Thursday, August 2, 2007
REVIEW: Rush at Shoreline Amphitheatre, Aug 1
Sometimes you just need a good old-fashioned rock show. You know, the kind with smoke-filled green lasers, videos and hours and hours of achingly loud, well-played, frantic music.
That's what Rush, the three-plus-decades-old Canadian art-rock band, gave its fans Wednesday in Mountain View, and will continue Friday and Saturday with shows in Concord and Sacramento.
As with the great amphitheater tours of yore, the band mixed healthy doses of old hits, hidden chestnuts, and solid new material, so strong it made me want to buy the new disc immediately. They even gave out a free poster at the end, recalling the value-added days of Bill Graham's Fillmore.
Isn't that what rock tours are supposed to do? Yet, most classic rock bands are touring on fumes, happy memories and stand-ins for the original members (some, like Journey, hiring cover band musicians to reenact original parts).
Also, Rush never scrimps on the special effects. There were great lights, lasers and South Park videos. That other trio, the Police, gave a performance that was as stripped down and thin, content-wise, as your local newspaper is these days.

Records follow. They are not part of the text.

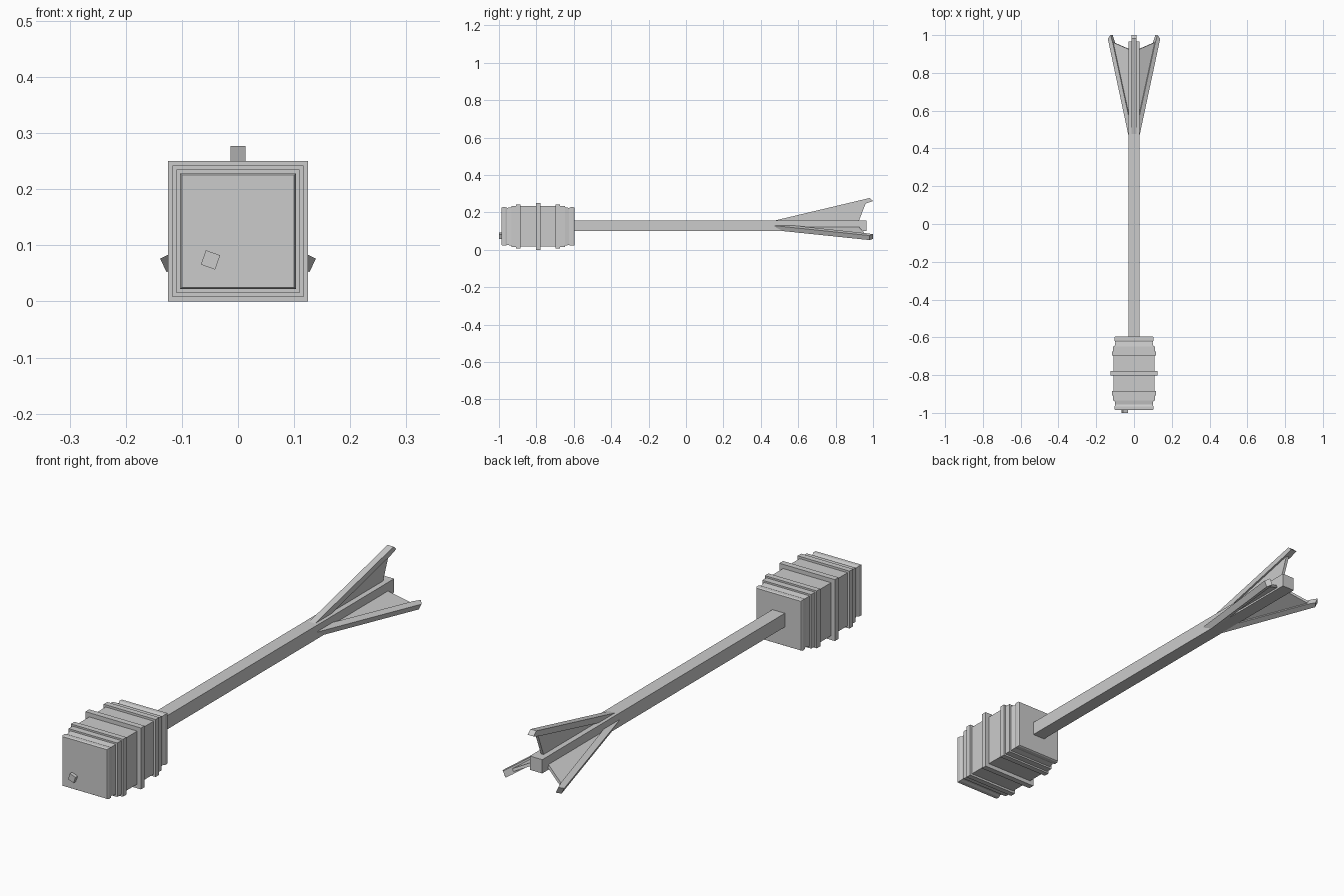
import bpy, bmesh, math
from mathutils import Matrix, Vector

if "Cube" in bpy.data.objects:
    bpy.data.objects.remove(bpy.data.objects["Cube"])

ZH = 0.125   # axis height of the head
ZS = 0.129   # axis height of the shaft


def finish(name, bm):
    bmesh.ops.recalc_face_normals(bm, faces=bm.faces)
    me = bpy.data.meshes.new(name)
    bm.to_mesh(me)
    bm.free()
    ob = bpy.data.objects.new(name, me)
    bpy.context.collection.objects.link(ob)
    return ob


def box(name, centre, size, roll=0.0):
    bm = bmesh.new()
    bmesh.ops.create_cube(bm, size=1, matrix=Matrix.Translation(centre)
                          @ Matrix.Rotation(roll, 4, 'Y') @ Matrix.Diagonal((*size, 1)))
    return finish(name, bm)


def square_loft(name, profile, z):
    # Square cross-sections swept along y: (y, half width) pairs
    bm = bmesh.new()
    rings = [[bm.verts.new((sx * h, y, z + sz * h))
              for sx, sz in ((-1, -1), (1, -1), (1, 1), (-1, 1))] for y, h in profile]
    for a, b in zip(rings, rings[1:]):
        for i in range(4):
            j = (i + 1) % 4
            bm.faces.new((a[i], a[j], b[j], b[i]))
    bm.faces.new(rings[0])
    bm.faces.new(rings[-1])
    return finish(name, bm)


def plate(name, outline, width, angle):
    # (y, radius) outline extruded across x, then turned around the shaft axis
    bm = bmesh.new()
    f = bm.faces.new([bm.verts.new((-width / 2, y, r)) for y, r in outline])
    ext = bmesh.ops.extrude_face_region(bm, geom=[f])
    bmesh.ops.translate(bm, vec=(width, 0, 0),
                        verts=[v for v in ext['geom'] if isinstance(v, bmesh.types.BMVert)])
    bm.transform(Matrix.Translation((0, 0, ZS)) @ Matrix.Rotation(angle, 4, 'Y'))
    return finish(name, bm)


# Ribbed square head, mirrored about its middle band
half = [(0.195, 0.100), (0.190, 0.103), (0.175, 0.103), (0.165, 0.099), (0.143, 0.103),
        (0.143, 0.110), (0.117, 0.110), (0.117, 0.117), (0.094, 0.117),
        (0.094, 0.108), (0.012, 0.108), (0.012, 0.125)]
MID = -0.791
profile = [(MID - d, h) for d, h in half] + [(MID + d, h) for d, h in reversed(half)]
square_loft("ribbed_head", profile, ZH)

# Small tilted peg on the front face
box("front_peg", (-0.049, -0.985, 0.074), (0.027, 0.03, 0.027), math.radians(19.5))

# Shaft
box("shaft", (0, 0.1725, ZS), (0.056, 1.585, 0.056))

# Three flared fins, each a thick rib with a thin web
for i, deg in enumerate((0, 116, -116)):
    a = math.radians(deg)
    plate(f"fin_rib_{i}", [(0.47, 0.0265), (0.982, 0.148), (1.0, 0.132),
                           (0.965, 0.120), (0.48, 0.003)], 0.027, a)
    plate(f"fin_web_{i}", [(0.50, 0.010), (0.962, 0.122), (0.92, 0.015)], 0.012, a)
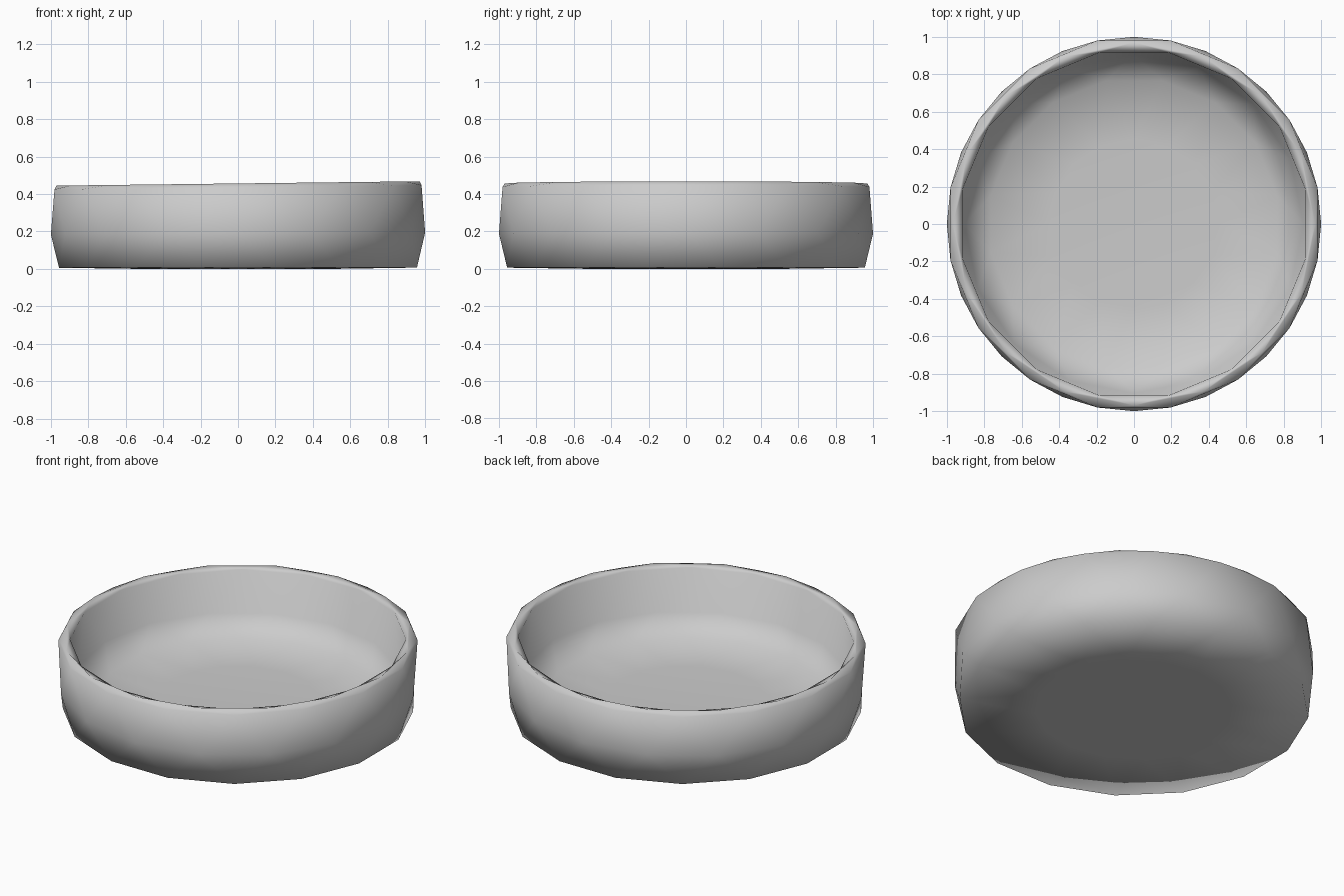
import bpy, bmesh, math

if "Cube" in bpy.data.objects:
    bpy.data.objects.remove(bpy.data.objects["Cube"])

SIDES = 16
# Profile from the underside, up the outer wall, over the rim and down inside
PROFILE = [(0.55, 0.012), (0.975, 0.018), (1.0, 0.2), (1.0, 0.447), (0.97, 0.468),
           (0.935, 0.452), (0.905, 0.2), (0.78, 0.1), (0.45, 0.08)]


def tilt(x, z):
    """The rim rises slightly towards +x."""
    return z + 0.012 * x * min(1, z / 0.45)


bm = bmesh.new()

# Faceted rings, each turned half a step from the last
rings = []
for i, (r, z) in enumerate(PROFILE):
    ring = []
    for k in range(SIDES):
        a = 2 * math.pi * (k + 0.5 * (i % 2)) / SIDES
        ring.append(bm.verts.new((r * math.cos(a), r * math.sin(a), tilt(r * math.cos(a), z))))
    rings.append(ring)

# Triangle strips between neighbouring rings
for i in range(len(rings) - 1):
    lo, hi = rings[i], rings[i + 1]
    for k in range(SIDES):
        n = (k + 1) % SIDES
        if i % 2 == 0:
            bm.faces.new((lo[k], lo[n], hi[k]))
            bm.faces.new((lo[n], hi[n], hi[k]))
        else:
            bm.faces.new((lo[k], hi[n], hi[k]))
            bm.faces.new((lo[k], lo[n], hi[n]))

# Underside and inner floor
bm.faces.new(rings[0][::-1])
bm.faces.new(rings[-1])
bmesh.ops.recalc_face_normals(bm, faces=bm.faces[:])
bmesh.ops.translate(bm, verts=bm.verts[:], vec=(0, 0, -min(v.co.z for v in bm.verts)))

mesh = bpy.data.meshes.new("round_dish")
bm.to_mesh(mesh)
bm.free()
for p in mesh.polygons:
    p.use_smooth = True
dish = bpy.data.objects.new("round_dish", mesh)
bpy.context.collection.objects.link(dish)
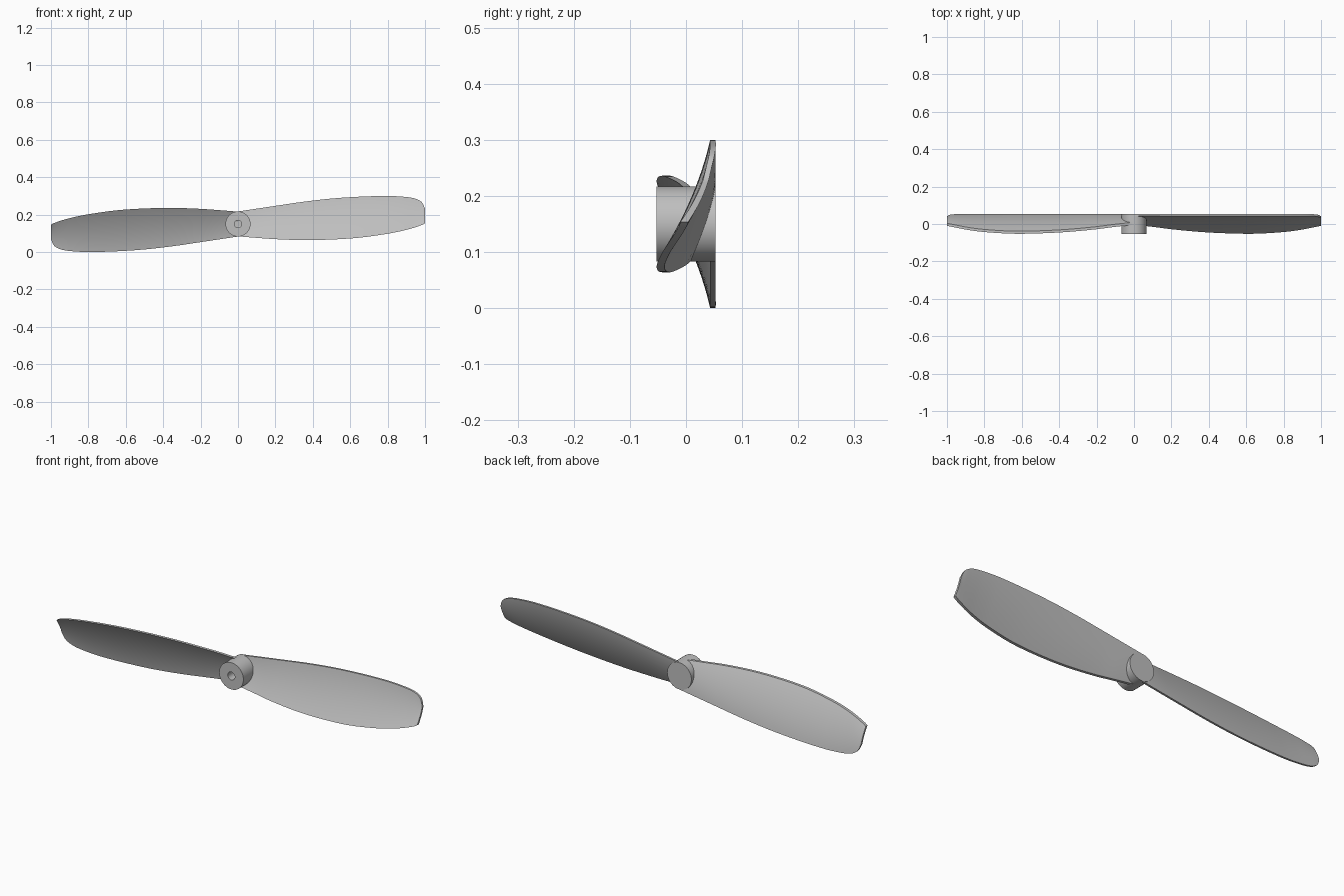
import bpy
import bmesh
from math import radians, tau
from mathutils import Matrix, Vector

cube = bpy.data.objects.get("Cube")
if cube:
    bpy.data.objects.remove(cube, do_unlink=True)

HUB_Z = 0.15
HUB_R = 0.067
HALF_DEPTH = 0.053

grey = bpy.data.materials.new("light_grey")
grey.use_nodes = True
colour = (0.52, 0.52, 0.52, 1)
grey.diffuse_color = colour
grey.node_tree.nodes["Principled BSDF"].inputs["Base Color"].default_value = colour


def add_object(name, bm, turn=0):
    """Finish a mesh, turn it about the hub axis and place it at hub height."""
    bmesh.ops.recalc_face_normals(bm, faces=bm.faces)
    bm.transform(Matrix.Translation((0, 0, HUB_Z)) @ Matrix.Rotation(radians(turn), 4, "Y"))
    mesh = bpy.data.meshes.new(name)
    bm.to_mesh(mesh)
    bm.free()
    mesh.materials.append(grey)
    obj = bpy.data.objects.new(name, mesh)
    bpy.context.collection.objects.link(obj)
    bpy.ops.object.select_all(action="DESELECT")
    obj.select_set(True)
    bpy.context.view_layer.objects.active = obj
    bpy.ops.object.shade_smooth_by_angle(angle=radians(35))
    return obj


def make_hub():
    """Lathe the hub with a blind shaft hole in its front."""
    bore, floor = 0.02, 0.02
    profile = [(0, floor), (bore, floor), (bore, -HALF_DEPTH),
               (HUB_R, -HALF_DEPTH), (HUB_R, HALF_DEPTH), (0, HALF_DEPTH)]
    bm = bmesh.new()
    verts = [bm.verts.new((r, y, 0)) for r, y in profile]
    edges = [bm.edges.new(pair) for pair in zip(verts, verts[1:])]
    bmesh.ops.spin(bm, geom=verts + edges, cent=(0, 0, 0), axis=(0, 1, 0),
                   angle=tau, steps=64)
    bmesh.ops.remove_doubles(bm, verts=bm.verts, dist=0.0001)
    add_object("hub", bm)


# Blade stations: x, leading edge z and y, trailing edge z and y (from hub axis)
STATIONS = [Vector(s) for s in (
    (0.00, -0.066, -0.005, 0.067, 0.043),
    (0.10, -0.074, -0.015, 0.082, 0.043),
    (0.20, -0.081, -0.028, 0.097, 0.043),
    (0.35, -0.086, -0.042, 0.119, 0.043),
    (0.50, -0.083, -0.050, 0.136, 0.043),
    (0.65, -0.073, -0.052, 0.146, 0.043),
    (0.80, -0.052, -0.043, 0.150, 0.043),
    (0.88, -0.036, -0.033, 0.146, 0.043),
    (0.94, -0.020, -0.022, 0.138, 0.043),
    (0.975, -0.008, -0.015, 0.123, 0.041),
    (0.99, -0.002, -0.012, 0.106, 0.037),
    (1.00, 0.004, -0.010, 0.080, 0.031),
)]


def smooth_stations(points, steps=4):
    """Refine the stations with a cubic through all of them."""
    slopes = []
    for i in range(len(points)):
        a, b = points[max(i - 1, 0)], points[min(i + 1, len(points) - 1)]
        slopes.append((b - a) / (b[0] - a[0]))
    out = []
    for i in range(len(points) - 1):
        a, b = points[i], points[i + 1]
        h = b[0] - a[0]
        for k in range(steps):
            t = k / steps
            out.append(a * (1 + 2 * t) * (1 - t) ** 2 + b * t * t * (3 - 2 * t)
                       + slopes[i] * h * t * (1 - t) ** 2
                       - slopes[i + 1] * h * t * t * (1 - t))
    return out + [points[-1]]


def make_blade(name, turn):
    """Loft a thin cambered section, hollow towards the front, along the span."""
    bm = bmesh.new()
    cuts = 14
    rings = []
    for x, lead_z, lead_y, trail_z, trail_y in smooth_stations(STATIONS):
        chord = trail_z - lead_z
        front, back = [], []
        for k in range(cuts + 1):
            t = k / cuts
            z = lead_z + chord * t
            y = lead_y + (trail_y - lead_y) * t + 0.2 * chord * t * (1 - t)
            thickness = 0.014 - 0.004 * t
            front.append(bm.verts.new((x, y, z)))
            back.append(bm.verts.new((x, y + thickness, z)))
        rings.append(front + back[::-1])
    count = len(rings[0])
    for a, b in zip(rings, rings[1:]):
        for i in range(count):
            j = (i + 1) % count
            bm.faces.new((a[i], a[j], b[j], b[i]))
    # Root and tip caps
    for ring in (rings[0], rings[-1]):
        for i in range(cuts):
            bm.faces.new((ring[i], ring[i + 1], ring[-2 - i], ring[-1 - i]))
    add_object(name, bm, turn)


make_hub()
make_blade("left_blade", 0)
make_blade("right_blade", 180)
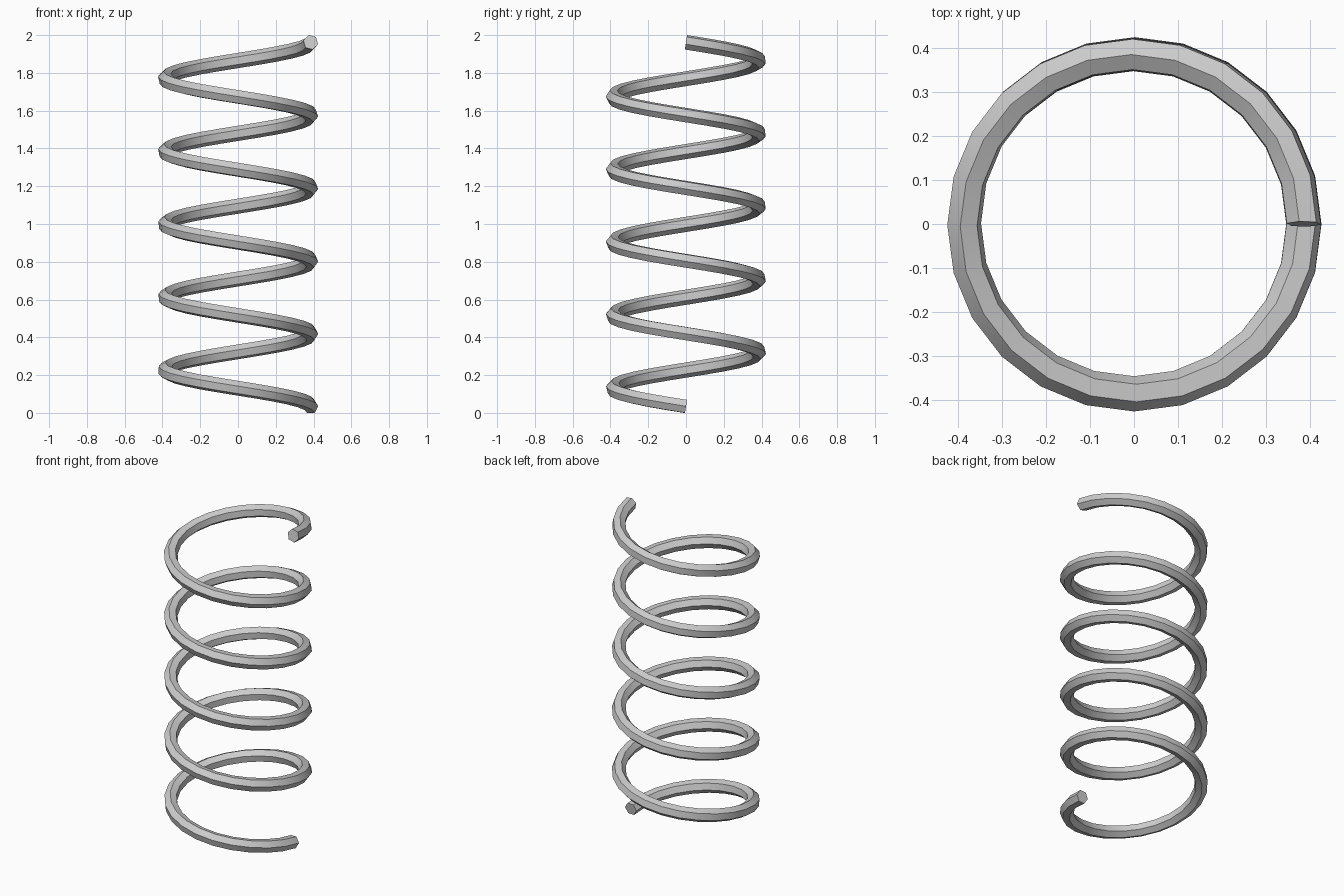
import bpy, bmesh
from math import pi, sin, cos, radians, hypot
from mathutils import Vector

if "Cube" in bpy.data.objects:
    bpy.data.objects.remove(bpy.data.objects["Cube"])

R, WIRE = 0.385, 0.04          # coil radius, wire radius
TURNS, STEPS, SIDES = 5, 24, 6
Z0, Z1 = 0.034, 1.962          # wire centre heights at the two ends
PITCH = (Z1 - Z0) / TURNS
SLOPE = PITCH / (2 * pi)
TWIST = SLOPE / hypot(R, SLOPE)  # natural roll of the section along the coil

bm = bmesh.new()


def section(i):
    """Hexagonal wire section square to the left-handed helix."""
    t = 2 * pi * i / STEPS
    out = Vector((cos(t), -sin(t), 0))
    tangent = Vector((-R * sin(t), -R * cos(t), SLOPE)).normalized()
    up = (Vector((0, 0, 1)) - tangent * tangent.z).normalized()
    centre = out * R + Vector((0, 0, Z0 + SLOPE * t))
    ring = []
    for k in range(SIDES):
        a = radians(2) + TWIST * t + 2 * pi * k / SIDES
        ring.append(bm.verts.new(centre + (out * cos(a) + up * sin(a)) * WIRE))
    return ring


# Coiled wire
rings = [section(i) for i in range(TURNS * STEPS + 1)]
for a, b in zip(rings, rings[1:]):
    for k in range(SIDES):
        n = (k + 1) % SIDES
        bm.faces.new((a[k], a[n], b[n], b[k]))

# End caps
bm.faces.new(rings[0])
bm.faces.new(rings[-1])
bmesh.ops.recalc_face_normals(bm, faces=bm.faces)

mesh = bpy.data.meshes.new("coil_spring")
bm.to_mesh(mesh)
bm.free()
spring = bpy.data.objects.new("coil_spring", mesh)
bpy.context.collection.objects.link(spring)

# Smooth along the wire, sharp along the hexagon edges
bpy.context.view_layer.objects.active = spring
spring.select_set(True)
bpy.ops.object.shade_smooth_by_angle(angle=radians(30))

Rush avoided most of the songs on its anniversary tour two years ago, pulling out chestnuts from the late 1970s and early 1980s. Many of the highlights included the new material, such as a complex instrumental, "The Main Monkey Business," and another, showing off solos, "Malignant Narcissism," which avoided the aspersion of its title with what to me was the best drum solo in a lifetime of great drum solos by Neal Peart.
He moved from lush African melodic sounds to his regular Buddy Rich tribute, with an intensity that kept even the most ardent lyric lovers and solo-haters in their seats and away from the bathrooms and snack bars. I'd see the show again for that alone.
Like the Police, these are three highly skilled musicians, who have managed to mix adventurous playing with unlikely radio hits. Unlike the Police, when Rush strays into jazz, it is still convincing and intense.
There's no smooth jazz or shopping mall music here. They are too cool to be cast out.
PS: Could some Rush fanatic please explain what the barbecuing chickens were all about behind Geddy Lee??? Those were the weirdest amps I've ever seen, not to mention the chef who kept coming out to baste the birds.
MINI RADIO REVIEW::::AS I was leaving Shoreline, I thought: remember the days when great radio stations followed big shows with sets by the bands? Too bad that doesn't happen anymore.
Then, I put on KUFX "The Fox" at 98.5 FM, and there was Greg Stone playing two hours of Rush. Now, that's what radio is supposed to be about. Staying in touch with the local community and serving their late-night needs.
Stone's nightly show defies attacks on commercial radio. It's the smartest rock show on the commercial airwaves and takes listeners back to the days when music mattered.
Here's the Rush setlist:
The Main Monkey Business
The Larger Bowl (Bob & Doug video intro)
Between The Wheels
Video Intro (features Alex)
Workin' Them Angels
Armor And Sword
The Way The Wind Blows
The Spirit Of Radio
Tom Sawyer (South Park video intro)
One Little Victory
A Passage to Bangkok